By Andrew Canfield, Contributor to US Daily Review
A top tier presidential contender is distinguished by the poise exhibited when answering criticism leveled by his or her opponents. After the media attention given to his in-state tuition policy toward children of illegal immigrants, Texas governor Rick Perry would have been wise to construct a plausible counterargument when the topic predictably surfaced during one of the numerous GOP debates. Whether it was inadequate debate prep or just a temporary slip, Mr. Perry’s decision to label as “heartless” those opposed to such a policy was one of a cascading number of setbacks back for his commander-in-chief ambitions.
Many in the Republican base were as puzzled by Mr. Perry’s wording as they were the tuition policy itself; the grassroots backlash mirrored anger over George W. Bush’s 2007 ill-fated immigration reform efforts. Failing to see the political angling on immigration through the broader context of American’s shifting demographic make-up ensures the further meting out of Republican bafflement toward proposals of the sort offered by Mr. Bush and Perry.
Appealing to the growing Hispanic voter base is a readily apparent necessity to Perry—or, more accurately, his cadre of advisors. The tuition policy as well as the tame language Perry employs when discussing immigration demonstrates how much the burgeoning Latino voting base weighs on the thought processes of Republicans with lofty aspirations.
Unfortunately for Republican proponents of a softer immigration stance, Governor Perry managed to earn just 38% of the Hispanic vote during his 2010 re-election bid. This represented only a slight uptick from John McCain’s subpar statewide performance among this same demographic in 2008. Delving deeper into the numbers produces disconcerting news for future Republican candidates hoping for broad appeal among Hispanics: both McCain in 2008 and Perry two years later failed to win the 18 to 29 age group in Texas (a sample of the more diverse make-up that will comprise Texas’s electorate in a generation.) Their double digit statewide wins occurred thanks to the substantial margin of victory run up among senior citizens.
While the percentage of the electorate comprised of Hispanic voters remained nearly flat in the two largest states (California and Texas) between 2004 and 2008, Nevada saw a 50% increase in the Hispanic share of the vote (from 10% to 15%), New Mexico a 28% jump (from 32 to 41%), and Arizona a 25% jump (from 12% to 16%) during this same four year span.
These numbers represent stark growth in such a short time frame, and it becomes clear how any substantial increase in this demographics’ political activity could prove pivotal in the outcome of state and federal elections. Considering the relatively low turnout numbers among Hispanic voters, much room for growth is still exists. 68% of Hispanics nationwide went for Barack Obama in 2008 compared to 63% for Mr. Kerry four years prior; Republican operatives have a sinking feeling they know all too well which party would benefit from such a spike in Latino political engagement.

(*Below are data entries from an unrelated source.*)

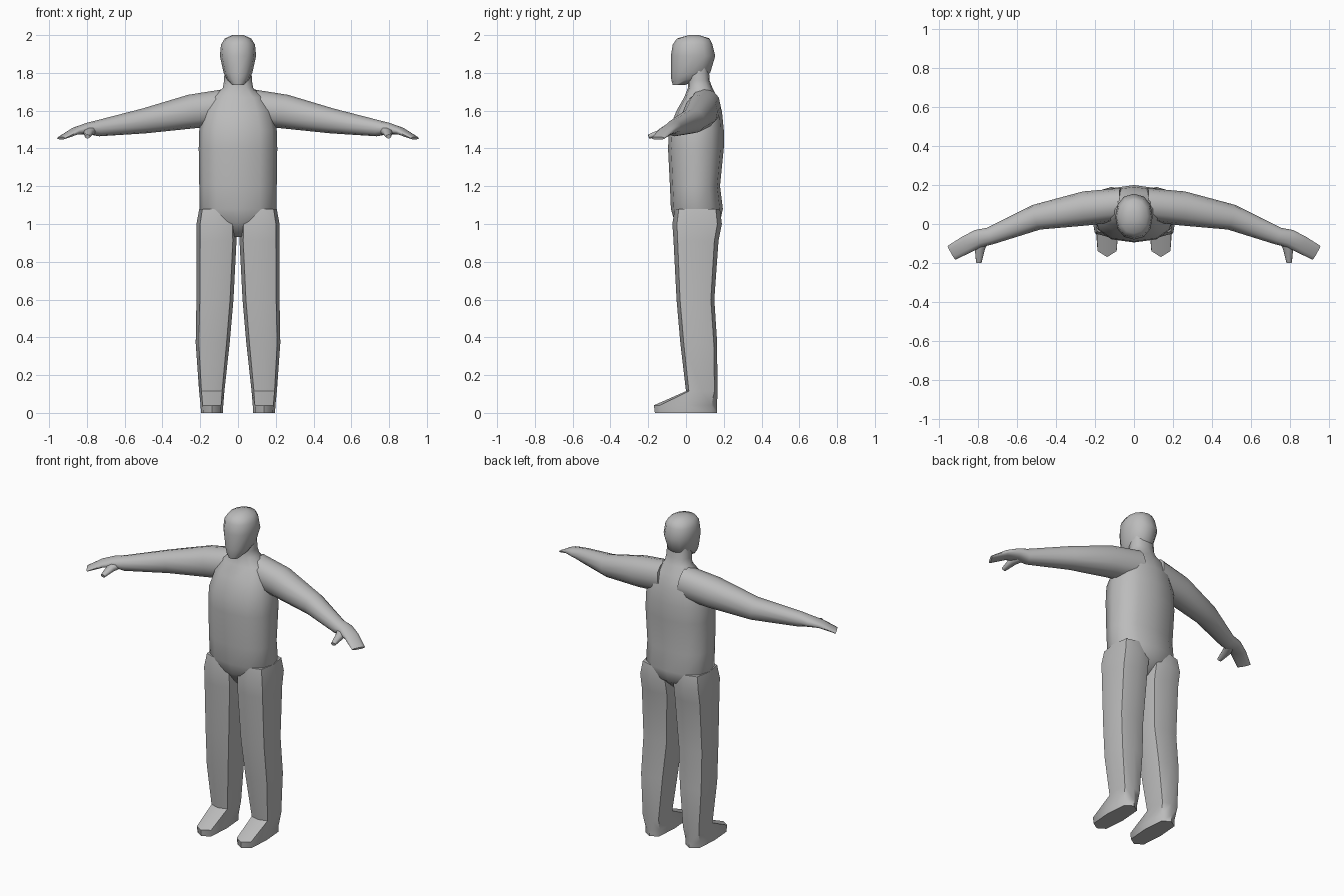
import bpy, bmesh, math
from mathutils import Vector

cube = bpy.data.objects.get("Cube")
if cube:
    bpy.data.objects.remove(cube)

grey = bpy.data.materials.new("plain_grey")
grey.use_nodes = True
COLOUR = (0.5, 0.5, 0.5, 1)
grey.diffuse_color = COLOUR
grey.node_tree.nodes["Principled BSDF"].inputs["Base Color"].default_value = COLOUR


def loft(name, rings, sides=12, power=2.4):
    """Skin rings of (centre, half axis u, half axis v) and cap both ends."""
    bm = bmesh.new()
    loops = []
    for centre, u, v in rings:
        loop = []
        for i in range(sides):
            a = math.tau * i / sides
            c, s = math.cos(a), math.sin(a)
            p = centre + u * math.copysign(abs(c) ** (2 / power), c) \
                + v * math.copysign(abs(s) ** (2 / power), s)
            loop.append(bm.verts.new(p))
        loops.append(loop)
    for a, b in zip(loops, loops[1:]):
        for i in range(sides):
            j = (i + 1) % sides
            bm.faces.new((a[i], a[j], b[j], b[i]))
    bm.faces.new(loops[0])
    bm.faces.new(loops[-1])
    bmesh.ops.recalc_face_normals(bm, faces=bm.faces)
    mesh = bpy.data.meshes.new(name)
    bm.to_mesh(mesh)
    bm.free()
    mesh.materials.append(grey)
    obj = bpy.data.objects.new(name, mesh)
    bpy.context.collection.objects.link(obj)
    bpy.ops.object.select_all(action='DESELECT')
    obj.select_set(True)
    bpy.context.view_layer.objects.active = obj
    bpy.ops.object.shade_smooth_by_angle(angle=math.radians(55))
    return obj


def upright(rows):
    """Level rings from rows of (z, centre x, half width, front y, back y)."""
    return [(Vector((x, (f + b) / 2, z)), Vector((w, 0, 0)), Vector((0, (b - f) / 2, 0)))
            for z, x, w, f, b in rows]


def limb(rows):
    """Rings across a path from rows of (x, y, z, half breadth, half height)."""
    pts = [Vector(r[:3]) for r in rows]
    rings = []
    for i, r in enumerate(rows):
        t = (pts[min(i + 1, len(pts) - 1)] - pts[max(i - 1, 0)]).normalized()
        side = t.cross(Vector((0, 0, 1))).normalized()
        rings.append((pts[i], side * r[3], side.cross(t) * r[4]))
    return rings


def pair(name, rings, **options):
    """Build the part on both sides of the body."""
    flip = Vector((-1, 1, 1))
    loft("left_" + name, rings, **options)
    loft("right_" + name, [tuple(p * flip for p in r) for r in rings], **options)


# Torso with the neck
loft("torso", upright([
    (0.93, 0, 0.05, 0.00, 0.09),
    (1.01, 0, 0.17, -0.06, 0.18),
    (1.08, 0, 0.205, -0.08, 0.195),
    (1.20, 0, 0.205, -0.085, 0.18),
    (1.40, 0, 0.208, -0.095, 0.20),
    (1.50, 0, 0.205, -0.09, 0.20),
    (1.60, 0, 0.18, -0.05, 0.19),
    (1.67, 0, 0.14, -0.01, 0.165),
    (1.72, 0, 0.08, 0.01, 0.14),
    (1.76, 0, 0.074, 0.01, 0.125),
    (1.84, 0, 0.07, 0.01, 0.12)]))

# Head, flat under the jaw
loft("head", upright([
    (1.735, 0, 0.03, -0.07, -0.01),
    (1.765, 0, 0.058, -0.078, 0.08),
    (1.80, 0, 0.076, -0.08, 0.128),
    (1.89, 0, 0.096, -0.08, 0.155),
    (1.95, 0, 0.09, -0.07, 0.14),
    (1.982, 0, 0.07, -0.048, 0.125),
    (2.00, 0, 0.03, 0.015, 0.07)]), power=2.2)

# Legs running down into the feet
pair("leg", upright([
    (1.08, 0.115, 0.09, -0.06, 0.18),
    (1.00, 0.115, 0.105, -0.072, 0.19),
    (0.91, 0.114, 0.106, -0.066, 0.172),
    (0.60, 0.122, 0.098, -0.05, 0.15),
    (0.37, 0.134, 0.09, -0.03, 0.165),
    (0.115, 0.139, 0.067, 0.00, 0.166),
    (0.04, 0.138, 0.06, -0.17, 0.165),
    (0.00, 0.138, 0.058, -0.165, 0.165)]), sides=8, power=3.4)

# Arms running out into the flat hands
pair("arm", limb([
    (0.06, 0.10, 1.62, 0.085, 0.095),
    (0.25, 0.08, 1.595, 0.088, 0.09),
    (0.50, 0.035, 1.545, 0.066, 0.066),
    (0.74, -0.062, 1.507, 0.045, 0.043),
    (0.80, -0.075, 1.505, 0.047, 0.03),
    (0.86, -0.105, 1.492, 0.046, 0.02),
    (0.937, -0.148, 1.454, 0.041, 0.008)]), power=2.2)

# Thumbs
pair("thumb", limb([
    (0.77, -0.07, 1.50, 0.03, 0.026),
    (0.792, -0.125, 1.485, 0.027, 0.02),
    (0.797, -0.198, 1.463, 0.014, 0.011)]), sides=8)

Since the small vote margins Republicans run up among white voters are often erased by the more politically united African-American constituency, Hispanic voters are becoming more of a swing factor with each ensuing election cycle. As with independents, avoiding a blowout among Hispanic voters is an absolutely necessity; while victory is desirable, at least remaining competitive with these subgroups is seem as critical to avoiding a loss. While Republicans generally do not expect to emerge winners among Latino voters, they do hope to stay competitive enough to avert losses that extend too far into double digit territory. Considering the margins achieved by Mr. Kerry and Mr. Obama, such hope appears tenuous for the time being.
A 55-45 margin could be withstood by Republican candidates; alarms begin to sound once their share of the vote creeps below 40% Even in 2004, George W. Bush, not exactly known for his overtures to anti-immigrant forces, failed to carry the Hispanic vote in his home state, losing 49 to 50% to the senator from Massachusetts.
It is no wonder then Mr. Perry so aggressively defends the in-state tuition plan, a policy as calculating as it is derided among conservatives. After all, if Mr. Bush struggled to stay close in his home state during such a favorable Republican year, the prospects of Republicans consistently staying competitive among Latinos looks to be a tall mountain to climb. Apparently some party operatives have make the decision that climbing this mountain is worth offending significant portions of the traditional conservative base in the process.
Andrew Canfield is a recent graduate of the University of Texas at Arlington and a resident of Bossier City, Louisiana. He is the community relations director at a property management company and enjoys writing for the local newspaper and fitness web sites in his spare time.
Andrew is a fan of outdoor activities, and loves running and cycling in his spare time. His favorite economic author is F.A. Hayek, and he considers himself a libertarian Republican.